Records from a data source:

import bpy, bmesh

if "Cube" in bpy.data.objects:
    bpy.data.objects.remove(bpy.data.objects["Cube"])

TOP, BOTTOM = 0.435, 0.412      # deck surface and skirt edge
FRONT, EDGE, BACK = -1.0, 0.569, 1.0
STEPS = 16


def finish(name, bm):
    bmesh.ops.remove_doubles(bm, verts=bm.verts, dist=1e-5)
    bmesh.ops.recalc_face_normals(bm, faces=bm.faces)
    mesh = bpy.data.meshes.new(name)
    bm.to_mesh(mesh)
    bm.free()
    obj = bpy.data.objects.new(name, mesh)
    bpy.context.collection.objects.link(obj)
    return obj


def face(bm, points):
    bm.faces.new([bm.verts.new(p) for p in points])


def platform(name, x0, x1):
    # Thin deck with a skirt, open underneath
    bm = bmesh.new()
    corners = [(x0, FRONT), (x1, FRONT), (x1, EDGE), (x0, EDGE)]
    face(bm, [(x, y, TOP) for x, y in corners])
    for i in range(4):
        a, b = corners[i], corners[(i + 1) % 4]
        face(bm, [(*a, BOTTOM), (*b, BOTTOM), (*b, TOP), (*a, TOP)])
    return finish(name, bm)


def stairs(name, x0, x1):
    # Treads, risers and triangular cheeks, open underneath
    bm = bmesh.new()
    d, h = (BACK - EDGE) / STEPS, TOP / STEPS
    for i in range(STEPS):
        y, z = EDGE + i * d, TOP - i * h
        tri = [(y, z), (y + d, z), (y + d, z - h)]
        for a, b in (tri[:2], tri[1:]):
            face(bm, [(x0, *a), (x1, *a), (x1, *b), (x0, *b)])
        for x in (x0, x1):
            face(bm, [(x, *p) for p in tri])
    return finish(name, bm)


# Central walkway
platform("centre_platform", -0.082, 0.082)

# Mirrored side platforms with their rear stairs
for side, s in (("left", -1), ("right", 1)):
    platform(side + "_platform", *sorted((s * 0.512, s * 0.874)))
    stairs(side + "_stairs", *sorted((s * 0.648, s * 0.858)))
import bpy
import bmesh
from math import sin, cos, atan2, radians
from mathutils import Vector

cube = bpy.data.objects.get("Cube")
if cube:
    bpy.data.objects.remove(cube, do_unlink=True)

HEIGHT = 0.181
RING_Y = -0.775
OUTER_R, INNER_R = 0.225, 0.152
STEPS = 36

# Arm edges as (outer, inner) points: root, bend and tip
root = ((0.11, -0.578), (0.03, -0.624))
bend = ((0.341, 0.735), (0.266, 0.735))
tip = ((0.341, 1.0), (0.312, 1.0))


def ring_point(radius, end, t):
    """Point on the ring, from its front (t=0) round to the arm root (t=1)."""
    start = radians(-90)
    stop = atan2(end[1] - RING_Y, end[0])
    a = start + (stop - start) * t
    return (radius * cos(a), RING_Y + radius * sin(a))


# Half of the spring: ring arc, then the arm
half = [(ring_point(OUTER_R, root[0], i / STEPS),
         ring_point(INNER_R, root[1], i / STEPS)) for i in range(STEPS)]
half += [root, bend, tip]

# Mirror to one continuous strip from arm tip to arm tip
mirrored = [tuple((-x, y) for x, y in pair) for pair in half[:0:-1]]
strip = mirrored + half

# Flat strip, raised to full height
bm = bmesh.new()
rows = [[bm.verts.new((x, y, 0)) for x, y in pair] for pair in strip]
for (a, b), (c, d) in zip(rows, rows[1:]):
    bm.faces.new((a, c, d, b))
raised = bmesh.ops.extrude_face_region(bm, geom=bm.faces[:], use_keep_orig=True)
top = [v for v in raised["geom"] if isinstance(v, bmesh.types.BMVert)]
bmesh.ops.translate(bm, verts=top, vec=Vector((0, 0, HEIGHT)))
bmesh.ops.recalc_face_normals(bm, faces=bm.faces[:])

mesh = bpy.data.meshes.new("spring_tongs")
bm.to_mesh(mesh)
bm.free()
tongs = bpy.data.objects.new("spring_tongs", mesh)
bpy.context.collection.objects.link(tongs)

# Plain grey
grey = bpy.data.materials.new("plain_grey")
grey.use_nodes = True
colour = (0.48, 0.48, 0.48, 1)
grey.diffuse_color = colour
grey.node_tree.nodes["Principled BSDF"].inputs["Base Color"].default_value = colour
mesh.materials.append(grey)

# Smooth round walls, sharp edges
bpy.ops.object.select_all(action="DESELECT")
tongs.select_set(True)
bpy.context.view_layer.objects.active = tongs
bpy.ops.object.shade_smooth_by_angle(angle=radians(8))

* **Task description**:
The reply should consist solely of the lines above from the one that has "y, z = EDGE + i * d, TOP - i * h" through the one that has "# Central walkway", reproduced exactly.

* **Answer for the task**:
        y, z = EDGE + i * d, TOP - i * h
        tri = [(y, z), (y + d, z), (y + d, z - h)]
        for a, b in (tri[:2], tri[1:]):
            face(bm, [(x0, *a), (x1, *a), (x1, *b), (x0, *b)])
        for x in (x0, x1):
            face(bm, [(x, *p) for p in tri])
    return finish(name, bm)


# Central walkway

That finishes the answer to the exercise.